When most Americans think of Yugoslavia technology, this is probably the first thing that comes to mind (at least for those of us who remember the '80s): But if the trailer to the upcoming documentary Houston, We Have a Problem! is to be believed, the former Yugoslavia has a pretty rad space program back in the day. So rad, in fact, that the United States bought the whole thing from Marshal Josip Broz Tito in March of 1961. Then, just two months later, President John F. Kennedy gave a speech before Congress announcing America's ambitious plan to land a man on the moon. In September 1961 he gave a speech at Rice University that included the now-famous quote, "We choose to go to the moon. We choose to go to the moon in this decade and do the other things, not because they are easy,...
Here’s a fresh batch of some quality interweb finds I’ve come across over the last 7 days month or so: Awesome internet meme of the day -- Retro Spider-Man, bringing that classic '60s animated version of our favorite webslinger back to life in the internet age (Know Your Meme) Yet another way to get the most out of Spotify -- a ridiculous collection of shared playlists (ShareMyPlaylists) Not even the discovery of a fourth moon around Pluto can get it back in the big kids' club. (Defective Yeti) An extremely detailed and thoroughly riveting account of the operation to kill Osama bin Laden (The New Yorker) Productivity + internet = No Productivity (The Daily What) 21 Google+ circles you can actually use (HappyPlace) A giant list of movie references seen in The Simpsons (J
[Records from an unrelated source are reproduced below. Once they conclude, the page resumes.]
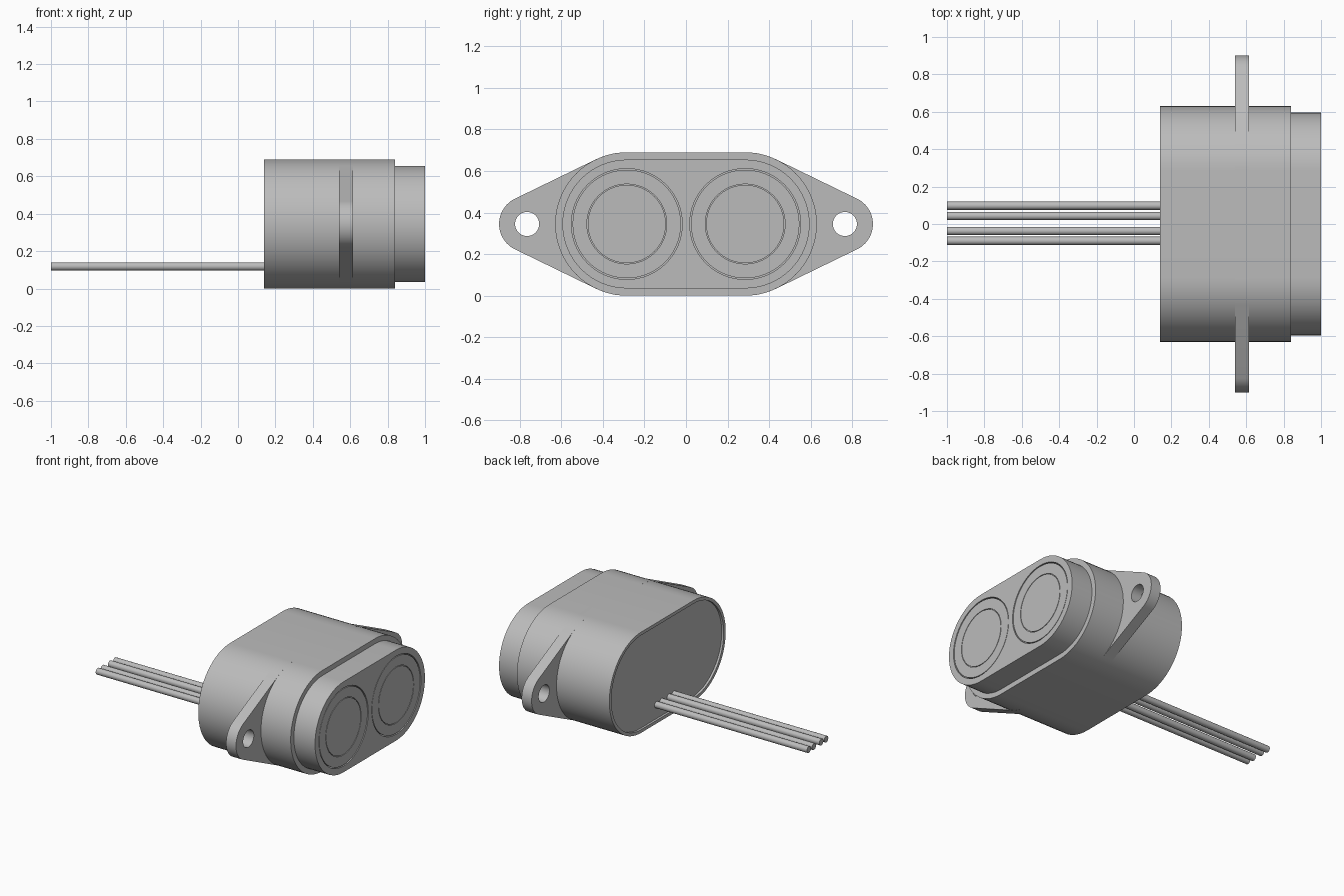
import bpy, bmesh, math
from mathutils import Matrix, Vector

if "Cube" in bpy.data.objects:
    bpy.data.objects.remove(bpy.data.objects["Cube"])

GREY = (0.5, 0.5, 0.5, 1)
grey = bpy.data.materials.new("plain grey")
grey.use_nodes = True
grey.diffuse_color = GREY
grey.node_tree.nodes["Principled BSDF"].inputs["Base Color"].default_value = GREY

MID = 0.345       # height of the long axis, also the body's end radius
EYE = 0.285       # sideways offset of each round sensor
EAR = 0.765       # sideways offset of each mounting hole
EAR_R = 0.135


def arc(cy, r, start, end, n):
    """Points (y, z) along an arc about (cy, MID)."""
    angles = [start + (end - start) * i / n for i in range(n + 1)]
    return [(cy + r * math.cos(a), MID + r * math.sin(a)) for a in angles]


def circle(cy, r, n=64):
    return arc(cy, r, 0, math.tau, n)[:-1]


def stadium(r):
    h = math.pi / 2
    return arc(EYE, r, -h, h, 32) + arc(-EYE, r, h, 3 * h, 32)


def finish(bm, name):
    """Weld, face outward, and shade with crisp edges."""
    bmesh.ops.remove_doubles(bm, verts=bm.verts, dist=0.0001)
    bmesh.ops.recalc_face_normals(bm, faces=bm.faces)
    mesh = bpy.data.meshes.new(name)
    bm.to_mesh(mesh)
    bm.free()
    mesh.materials.append(grey)
    ob = bpy.data.objects.new(name, mesh)
    bpy.context.collection.objects.link(ob)
    bpy.ops.object.select_all(action='DESELECT')
    ob.select_set(True)
    bpy.context.view_layer.objects.active = ob
    bpy.ops.object.shade_smooth_by_angle(angle=math.radians(30))
    return ob


def loft(name, outline, stations):
    """Capped skin through (x, radius) stations of an outline function."""
    bm = bmesh.new()
    rings = [[bm.verts.new((x, y, z)) for y, z in outline(r)] for x, r in stations]
    for a, b in zip(rings, rings[1:]):
        for i in range(len(a)):
            j = (i + 1) % len(a)
            bm.faces.new((a[i], a[j], b[j], b[i]))
    bm.faces.new(rings[0])
    bm.faces.new(rings[-1])
    return finish(bm, name)


def plate(name, loops, x0, x1):
    """Flat plate with holes, cut from x0 to x1."""
    curve = bpy.data.curves.new(name, 'CURVE')
    curve.dimensions = '2D'
    curve.fill_mode = 'BOTH'
    curve.extrude = (x1 - x0) / 2
    for loop in loops:
        spline = curve.splines.new('POLY')
        spline.points.add(len(loop) - 1)
        for p, (y, z) in zip(spline.points, loop):
            p.co = (y, z, 0, 1)
        spline.use_cyclic_u = True
    temp = bpy.data.objects.new("outline", curve)
    bpy.context.collection.objects.link(temp)
    bpy.context.view_layer.update()
    mesh = bpy.data.meshes.new_from_object(
        temp.evaluated_get(bpy.context.evaluated_depsgraph_get()))
    bm = bmesh.new()
    bm.from_mesh(mesh)
    bpy.data.objects.remove(temp)
    bpy.data.curves.remove(curve)
    bpy.data.meshes.remove(mesh)
    turn = Matrix(((0, 0, 1), (1, 0, 0), (0, 1, 0))).to_4x4()
    shift = Matrix.Translation(Vector(((x0 + x1) / 2, 0, 0)))
    bmesh.ops.transform(bm, matrix=shift @ turn, verts=bm.verts)
    return finish(bm, name)


# Main housing with a shallow recess in the cable end
loft("housing", stadium, [(0.155, 0.323), (0.14, 0.323), (0.14, MID), (0.84, MID)])

# Stepped front collar with two round openings
plate("front_collar", [stadium(0.31), circle(EYE, 0.267), circle(-EYE, 0.267)], 0.835, 1.0)

# Round sensors, each with a fine groove around its centre disc
for side, y in (("left", EYE), ("right", -EYE)):
    loft(side + "_sensor", lambda r: circle(y, r),
         [(0.835, 0.261), (0.998, 0.261), (0.998, 0.192),
          (0.99, 0.192), (0.99, 0.188), (0.998, 0.188)])

# Mounting flange: tangent lines join the body curve to the ear tips
tilt = math.acos((MID - EAR_R) / (EAR - EYE))
flange = (arc(EAR, EAR_R, -tilt, tilt, 24)
          + arc(EYE, MID, tilt, math.pi / 2, 8)
          + arc(-EYE, MID, math.pi / 2, math.pi - tilt, 8)
          + arc(-EAR, EAR_R, math.pi - tilt, math.pi + tilt, 24)
          + arc(-EYE, MID, math.pi + tilt, 1.5 * math.pi, 8)
          + arc(EYE, MID, 1.5 * math.pi, math.tau - tilt, 8))
plate("mounting_flange", [flange, circle(EAR, 0.058, 40), circle(-EAR, 0.058, 40)], 0.54, 0.615)

# Four straight cable wires
for i, y in enumerate((0.098, 0.043, -0.037, -0.09)):
    wire = loft("wire_%d" % (i + 1), lambda r: circle(y, r, 20), [(-1.0, 0.022), (0.17, 0.022)])
    wire.location.z = 0.118 - MID
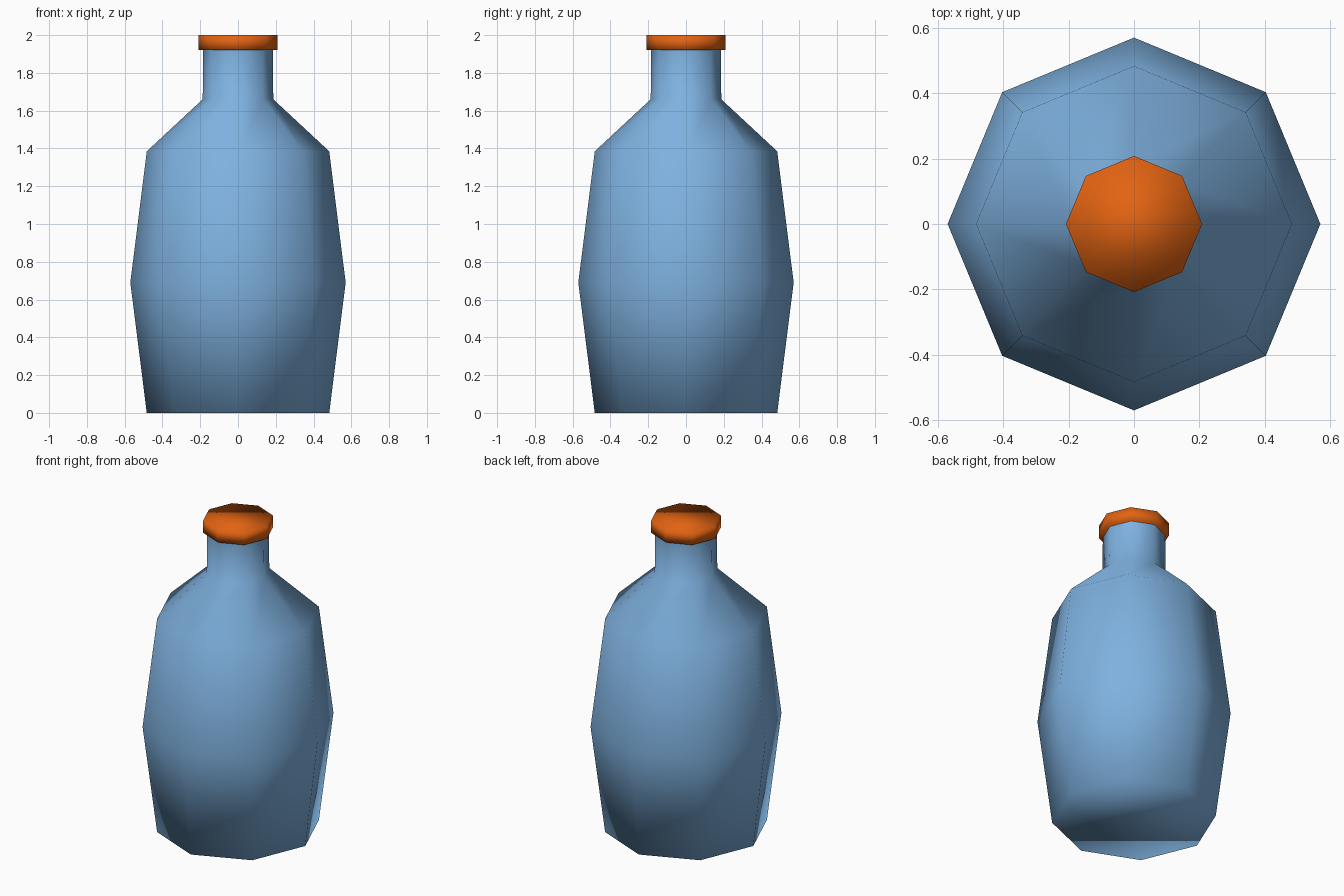
import bpy
import bmesh
from math import cos, sin, tau

SIDES = 8

cube = bpy.data.objects.get("Cube")
if cube:
    bpy.data.objects.remove(cube, do_unlink=True)


def make_material(name, rgb):
    mat = bpy.data.materials.new(name)
    mat.use_nodes = True
    mat.diffuse_color = (*rgb, 1)
    mat.node_tree.nodes["Principled BSDF"].inputs["Base Color"].default_value = (*rgb, 1)
    return mat


def lathe(name, profile, mat, close_top=True):
    """Spin a (radius, height) profile into a smooth eight-sided solid."""
    bm = bmesh.new()
    rings = [[bm.verts.new((r * cos(tau * i / SIDES), r * sin(tau * i / SIDES), z))
              for i in range(SIDES)] for r, z in profile]
    for low, high in zip(rings, rings[1:]):
        for i in range(SIDES):
            j = (i + 1) % SIDES
            bm.faces.new((low[i], low[j], high[j], high[i]))
    bm.faces.new(rings[0][::-1])
    if close_top:
        bm.faces.new(rings[-1])
    for face in bm.faces:
        face.smooth = True
    mesh = bpy.data.meshes.new(name)
    bm.to_mesh(mesh)
    bm.free()
    mesh.materials.append(mat)
    obj = bpy.data.objects.new(name, mesh)
    bpy.context.collection.objects.link(obj)
    return obj


blue = make_material("bottle blue", (0.21, 0.44, 0.74))
orange = make_material("cap orange", (0.76, 0.125, 0.006))

# Bottle: bulging body, sloped shoulder and straight neck, open under the cap
lathe("bottle", [(0.483, 0), (0.57, 0.69), (0.483, 1.385), (0.187, 1.66), (0.184, 1.92)],
      blue, close_top=False)

# Cap: flat disc slightly wider than the neck
lathe("cap", [(0.208, 1.92), (0.208, 2.0)], orange)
The General Mills Corporation started producing a little-known, citrus-flavored drink mix called Tang in 1959. It sold pretty poorly for more than half a decade, until the company noticed that it was being used by NASA's Gemini space program. They latched onto that as a marketing angle, and fifty years later Tang is still synonymous with outer space and astronauts. So much so that many people mistakenly believe that Tang was developed for the space program. It didn't take long for General Mills to cash in on the 1969 moon landing, as this ad demonstrates: Notice the little blurb at the bottom that says "Chosen for Apollo astronauts in outer space"? Makes for a great sales pitch, except it's not entirely true. According to both Neil Armstrong and Buzz Aldrin, Tang was not on